|Arriving at the Swart Beck checkpoint, pleased to see Stuart|
This year I learned from some of the mistakes and drove up the night before, staying on the floor in the event centre at Askham Village Hall.
I woke at six after a fairly fitful night's sleep and had a fairly leisurely preparation, chatting with Joe, Keith and Pauline, Nick Ham, Adrian Donnelly and Dale Colclough and his partner Den. The event format allows starts from seven until nine, but the first manned checkpoint, at Patterdale about 10 miles in, only opens at 9:30. I'd decided to start about quarter to eight so the checkpoint would be open and any rush of waiting runners would be gone before I got there.
|Lovely relaxing cup of tea, thank you Pauline!|
|Having a natter before the start...|
Onwards along the road into Boredale and I were nicely matched for pace and managed a good conversation until the top of the Hause where I let him run on as I felt I'd gone rather faster than I originally had intended. I dropped into the Patterdale checkpoint 50 minutes after leaving Martindale.
|Passing the SportSunday camera lady at Greenside|
|Closely followed by Adrian and Dale|
|Nice impressionist view of other competitors approaching Swart Beck|
The descent down to Stanah is marginally easier to the right and I followed a quicker runner who'd just passed me on the way down. I got to Stanah 43 minutes after leaving Swart Beck (3:23 total). At this point I'd decided to bail last year and hiked up the road to Swirls so I didn't know the rest of the route intimately.
From Stanah to Swirls the route uses the public right of way following the intake wall above the fields of Thirlspot. This is probably the most technical section of the route, mostly singletrack and with lots and lots of rocks embedded in the path. I took the opportunity to take on a bit of water and half a Go-Ahead bar, walking quite a bit of this section before dropping into Swirls car park to meet Den and a couple of other check point staff. 26 minutes from Stanah (3:49 total).
I dumped a sarnie which I guessed I wasn't going to eat with Den, took on a few bits of banana and set off on the forest road towards Dunmail. I was quickly passed by a couple of quicker guys and then made the first of two dodgy route decisions, choosing to go down the forest road and then climb up again to the end of the woods rather than use the permissive traversing path used by many of the other runners. I think this probably cost a minute or two - it gave Adrian the opportunity to catch and pass me just before the next checkpoint at Birkside Gill which I reached in 41 minutes from Swirls (4:30 total).

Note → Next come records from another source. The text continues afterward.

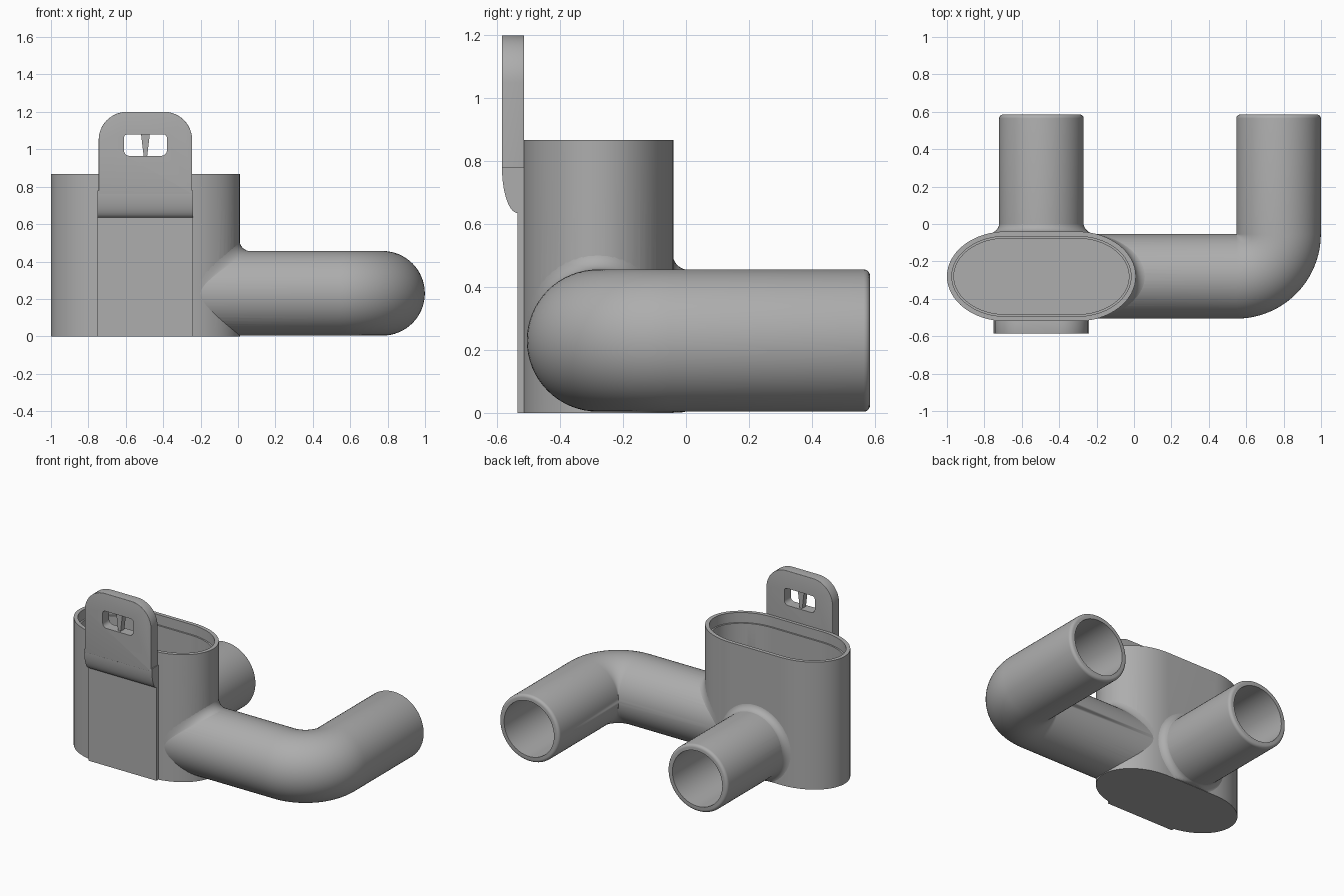
import bpy, bmesh
from math import sin, cos, pi, sqrt
from mathutils import Vector

cube = bpy.data.objects.get("Cube")
if cube:
    bpy.data.objects.remove(cube)

GREY = bpy.data.materials.new("plain_grey")
GREY.use_nodes = True
GREY.diffuse_color = (0.42, 0.42, 0.42, 1)
GREY.node_tree.nodes["Principled BSDF"].inputs["Base Color"].default_value = GREY.diffuse_color

CX, CY = -0.495, -0.28          # cup centre
FLAT, END, DEPTH = 0.19, 0.315, 0.24
PIPE_Z, PIPE_R, BORE_R = 0.23, 0.226, 0.188
BEND = Vector((0.547, CY + PIPE_R, PIPE_Z))
BACK = 0.585
SEG = 64


def loft(name, rings, cyclic=False):
    """Skin a list of closed rings into one object."""
    bm = bmesh.new()
    rows = [[bm.verts.new(p) for p in ring] for ring in rings]
    pairs = list(zip(rows, rows[1:]))
    if cyclic:
        pairs.append((rows[-1], rows[0]))
    else:
        bm.faces.new(rows[0])
        bm.faces.new(rows[-1])
    n = len(rows[0])
    for a, b in pairs:
        for i in range(n):
            j = (i + 1) % n
            bm.faces.new((a[i], a[j], b[j], b[i]))
    bmesh.ops.remove_doubles(bm, verts=bm.verts, dist=1e-5)
    bmesh.ops.recalc_face_normals(bm, faces=bm.faces)
    mesh = bpy.data.meshes.new(name)
    bm.to_mesh(mesh)
    bm.free()
    obj = bpy.data.objects.new(name, mesh)
    mesh.materials.append(GREY)
    bpy.context.collection.objects.link(obj)
    return obj


def oval(inset, z):
    """Cup outline: flat sides with elliptical ends."""
    pts = []
    for half in (0, 1):
        side = 1 - 2 * half
        for i in range(33):
            a = -pi / 2 + pi * i / 32 + pi * half
            pts.append((CX + side * FLAT + (END - inset) * cos(a),
                        CY + (DEPTH - inset) * sin(a), z))
    return pts


def circle(centre, heading, r):
    side = Vector((sin(heading), -cos(heading), 0))
    return [Vector(centre) + side * r * cos(2 * pi * i / SEG)
            + Vector((0, 0, r * sin(2 * pi * i / SEG))) for i in range(SEG)]


def straight_end(x, r, end, lip):
    """Rings of a run towards the back, with a rounded lip."""
    return [circle((x, end - lip * (1 - sin(t)), PIPE_Z), pi / 2, r - lip * (1 - cos(t)))
            for t in [pi / 2 * k / 5 for k in range(6)]]


def bent_pipe(name, r, start, end, lip):
    rings = [circle((start, CY, PIPE_Z), 0, r)]
    for k in range(25):
        a = pi / 2 * k / 24
        c = BEND + Vector((sin(a), -cos(a), 0)) * PIPE_R
        rings.append(circle(c, a, r))
    return loft(name, rings + straight_end(BEND.x + PIPE_R, r, end, lip))


def short_pipe(name, r, start, end, lip):
    return loft(name, [circle((CX, start, PIPE_Z), pi / 2, r)] + straight_end(CX, r, end, lip))


def collar(name, f, along_x):
    """Concave fillet between the cup wall and a pipe."""
    rings = []
    steps = [(f - f * sin(t), f - f * cos(t)) for t in [pi / 2 * k / 8 for k in range(9)]]
    for out, along in steps + [(-0.02, f), (-0.02, -0.015)]:
        ring = []
        for i in range(SEG):
            a = 2 * pi * i / SEG
            w = max(0, sin(a)) if along_x else 1
            r = PIPE_R + (out * w if out > 0 else out) - 0.001
            u, z = r * cos(a), max(0.002, PIPE_Z + r * sin(a))
            step = along * w if along > 0 else along
            if along_x:
                wall = CX + FLAT + END * sqrt(max(0, 1 - (u / DEPTH) ** 2))
                ring.append((wall + step - 0.002, CY + u, z))
            else:
                e = max(0, abs(u) - FLAT) / END
                wall = CY + DEPTH * sqrt(1 - e * e)
                ring.append((CX + u, wall + step - 0.002, z))
        rings.append(ring)
    return loft(name, rings, cyclic=True)


def prism_y(name, outline, y0, y1):
    return loft(name, [[(x, y, z) for x, z in outline] for y in (y0, y1)])


def rounded(x, z0, z1, half, r_low, r_top):
    """Rounded rectangle outline in the x-z plane."""
    pts = []
    corners = ((1, z1, r_top, 0), (-1, z1, r_top, 1), (-1, z0, r_low, 2), (1, z0, r_low, 3))
    for s, z, r, q in corners:
        dz = -r if q < 2 else r
        for k in range(13):
            a = pi / 2 * (q + k / 12)
            pts.append((x + s * (half - r) + r * cos(a), z + dz + r * sin(a)))
    return pts


def apply(obj, kind, **settings):
    mod = obj.modifiers.new(kind.lower(), kind)
    for key, value in settings.items():
        setattr(mod, key, value)
    bpy.context.view_layer.objects.active = obj
    bpy.ops.object.modifier_apply(modifier=mod.name)


def cut(obj, cutters):
    for c in cutters:
        apply(obj, "BOOLEAN", operation="DIFFERENCE", object=c, solver="EXACT")


# Cutters: stepped cup cavity, two pipe bores, tab window
cavity = loft("cavity_cutter", [oval(0.037, 0.035), oval(0.037, 0.8),
                                oval(0.026, 0.8), oval(0.026, 0.95)])
long_bore = bent_pipe("long_bore_cutter", BORE_R, -0.3, 0.7, 0.001)
short_bore = short_pipe("short_bore_cutter", BORE_R, CY, 0.7, 0.001)
window = prism_y("window_cutter", rounded(CX, 0.965, 1.08, 0.115, 0.03, 0.02), -0.7, -0.4)
cutters = [cavity, long_bore, short_bore, window]

# Cup and pipes
cup = loft("cup", [oval(0, 0), oval(0, 0.868)])
long_pipe = bent_pipe("bent_pipe", PIPE_R, -0.25, BACK, 0.02)
back_pipe = short_pipe("back_pipe", PIPE_R, -0.2, BACK, 0.02)
for part in (cup, long_pipe, back_pipe):
    cut(part, cutters[:3])
collars = [collar("bent_pipe_collar", 0.06, True), collar("back_pipe_collar", 0.05, False)]

# Front panel flaring out into the hanging tab
side = [(-0.51, 0), (-0.535, 0), (-0.535, 0.635)]
for k in range(1, 11):
    a = pi / 2 * k / 10
    side.append((-0.535 - 0.05 * sin(a), 0.78 - 0.145 * cos(a)))
side.append((-0.51, 0.78))
panel = loft("front_panel", [[(x, y, z) for y, z in side] for x in (CX - 0.255, CX + 0.255)])

tab = prism_y("hanging_tab", rounded(CX, 0.76, 1.2, 0.25, 0.002, 0.15), -0.585, -0.515)
apply(tab, "BEVEL", width=0.018, segments=4, limit_method="ANGLE", angle_limit=1.0)
cut(tab, [window])

# Tapered tooth hanging in the tab window
tooth = prism_y("window_tooth", [(CX - 0.024, 1.085), (CX + 0.024, 1.085),
                                 (CX + 0.009, 0.96), (CX - 0.009, 0.96)], -0.57, -0.53)

# Thin square plate on the cup floor
floor_plate = loft("floor_plate", [[(CX + sx * 0.16, CY - 0.005 + sy * 0.152, z)
                                    for sx, sy in ((-1, -1), (1, -1), (1, 1), (-1, 1))]
                                   for z in (0.034, 0.042)])

for c in cutters:
    bpy.data.objects.remove(c)

# Smooth shading with sharp edges kept
bpy.ops.object.select_all(action="DESELECT")
for obj in [cup, long_pipe, back_pipe, panel, tab, tooth, floor_plate] + collars:
    obj.select_set(True)
    bpy.context.view_layer.objects.active = obj
bpy.ops.object.shade_smooth_by_angle(angle=0.6)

Immediately after the checkpoint there's a choice to either continue along the intake wall to Dunmail and then use the "gutter" path up to Grisedale Tarn, or to take a more direct line climbing up onto the brilliantly named Willie Wife Moor and contouring round into Raise Beck just below the col. I chose the latter option and it was very tough, on rough ground, and I was conscious I was moving quite slowly. Eventually I reached the beck, crossing it at the only point I could see which was safe (it was very full) and then using the path for the final couple of hundred yards up to the col. I made ehavy weather of the boggy section round the tarn and down towards Ruthwaite Lodge and finally realised something wasn't right with a lot of folk passing me. I was hungry so I ate - two more Go Aheads and a gel. This got me going again and by the flatter section of the valley I was running reasonably well again. After a minor road rage incident with (you guessed) a white van, I jogged into the Patterdale checkpoint 1:54 after leaving Birkside Gill, and 6:23 total time. The loop round Helvellyn took four and a half hours. This was easily my worst leg.
|Just after leaving Patterdale to climb to Boredale Hause|
Marie and three others with her went the high route from Martindale so I decided to try to grab a bit of ground back by using Dale's lower route again. I popped out on the path well ahead of them so stopped at a bench, drank some water and ate two thirds of a KitKat then got going again, alternately walking and running the fairly interminable section along the top of the fields above Ullswater. Eventually this starts to climb quite steeply and I hit the climb just after being passed by one of the more elite runners. He came straight back to me on the climb so I asked if he was ok and foisted the rest of my KitKat off on him. It must have worked because he got going again and passed me up by the stone circle. I was glad there were a lot of runners about as it was getting dark now and together we were able to set the right course across Moor Divock and hit the track spot on for the run in to Askham. I did most of this in company of another runner, and stayed in touch enough to find the quick way in to the finish, where Keith and Martin Stone were waiting with the final dibber and a results print out.
|Martin Stone and Keith Richards manning the finishing checkpoint with style!|
Overall I was pretty pleased with this, off very little distance work at all. My longest run since the CCC had been about 15 miles, and I've had no consistency with the long runs at all. It was a very enjoyable day out in the hills and a great learning experience as ever. Thanks to Joe and all his helpers at NAV4.
|Joe, a top event organiser, and Joe's soup, the best!|